Subsequent remarks by a papal spokesman unfortunately fostered confusion rather than clarity, especially regarding two crucial points. First, he spoke of a “serious discernment of conscience” regarding the use of contraceptives and condoms in grave situations. But he failed to stipulate that such discernment requires objective moral criteria, including the sixth commandment and the nature of the conjugal act. Thus, outside of marriage their use cannot be the result of a serious discernment because conscience would reject sexual activity entirely; within marriage they are prohibited even in grave circumstances. Actually, there is only one case in which contraceptives have been approved: rape.

Second, he said that Benedict XVI “spoke about using condoms in the case of the risk of contagion” without including Benedict’s moral analysis: “It is not the proper way to deal with the horror of HIV infection.”

Where does this leave us regarding Zika? If the virus actually causes microcephaly, it is one of many dangers to an unborn child or a mother. Genuine tragedies confront each of us in a fallen world. Christians are called, in union with the crucified and risen Jesus, to carry the cross and not to “be conquered by evil, but to overcome evil with good,” knowing by faith that “all things work for good for those who love God.”

In the case of marriage, this means that for the good of individuals, families, or societies, a couple may need to abstain from conjugal union, perhaps for an extended period. Many Catholics live this reality daily with love and courage. They deserve our admiration and support.

God in his mercy has revealed these truths to us so that we might have abundant joy even in the midst of suffering. And he will strengthen us to live the Gospel despite our fears, failings, and sins. This is the Church’s constant teaching, the only valid context for approaching Christian life – or for understanding the statements of popes, bishops, and Vatican spokesmen.

Fr. Timothy V. Vaverek

Fr. Timothy V. Vaverek

Fr. Timothy V. Vaverek, STD has been a priest of the Diocese of Austin since 1985 and is currently the administrator of St. Mary’s in the city of West.
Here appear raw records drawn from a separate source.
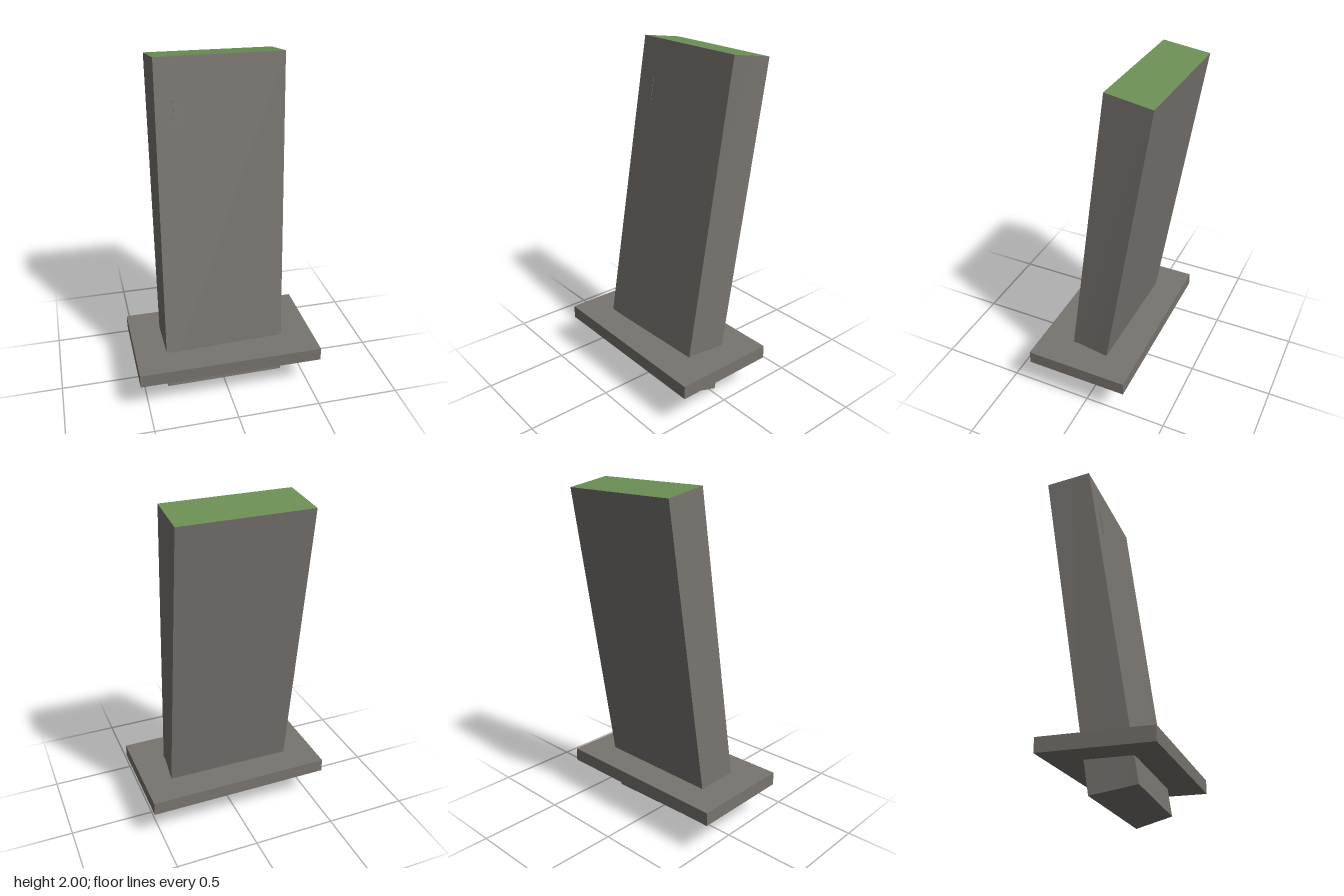
import * as THREE from 'three';

const stone = new THREE.MeshStandardMaterial({ color: 0x78746f });
stone.name = 'grey stone';
const moss = new THREE.MeshStandardMaterial({ color: 0x6b8f54 });
moss.name = 'moss green';

// Corners of the leaning slab: [left end (-x), right end (+x)]
const corners = {
  topFront: [[-0.335, 2.0, -0.095], [0.393, 1.995, -0.09]],
  topBack: [[-0.348, 1.962, -0.355], [0.393, 1.955, -0.345]],
  bottomFront: [[-0.368, 0.066, 0.21], [0.353, 0.051, 0.187]],
  bottomBack: [[-0.368, 0.028, -0.047], [0.383, 0.0, -0.033]],
};

// Box whose eight corners are moved to the slab corners
function slabGeometry() {
  const g = new THREE.BoxGeometry(2, 2, 2);
  const p = g.attributes.position;
  for (let i = 0; i < p.count; i++) {
    const key = (p.getY(i) > 0 ? 'top' : 'bottom') + (p.getZ(i) > 0 ? 'Front' : 'Back');
    p.setXYZ(i, ...corners[key][p.getX(i) > 0 ? 1 : 0]);
  }
  g.computeVertexNormals();
  return g;
}

// Point on the slab's front face for a given x and y
function frontPoint(x, y) {
  const u = (x + 0.36) / 0.73;
  const v = (y - 0.06) / 1.94;
  const edge = (pair) => THREE.MathUtils.lerp(pair[0][2], pair[1][2], u);
  return new THREE.Vector3(x, y, THREE.MathUtils.lerp(edge(corners.bottomFront), edge(corners.topFront), v));
}

export function createModel() {
  const model = new THREE.Group();
  model.name = 'leaningHeadstone';
  const add = (name, geometry, material) => {
    const mesh = new THREE.Mesh(geometry, material);
    mesh.name = name;
    model.add(mesh);
    return mesh;
  };

  // Leaning slab with a mossy top
  add('slab', slabGeometry(), [stone, stone, moss, stone, stone, stone]);

  // Flat plinth around the foot
  add('plinth', new THREE.BoxGeometry(1.1, 0.08, 0.615), stone).position.set(0, 0.25, 0.044);

  // Shallow chips on the front face
  for (const [name, x, y, w, h] of [
    ['lowerChip', -0.042, 0.912, 0.024, 0.125],
    ['upperChip', -0.228, 1.71, 0.024, 0.16],
  ]) {
    const chip = add(name, new THREE.BoxGeometry(w, h, 0.006), stone);
    chip.position.copy(frontPoint(x, y));
    chip.rotation.x = -Math.atan2(0.29, 1.94);
  }
  return model;
}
His studies were in Dogmatics with a focus on Ecclesiology, Apostolic Ministry, Newman, and Ecumenism.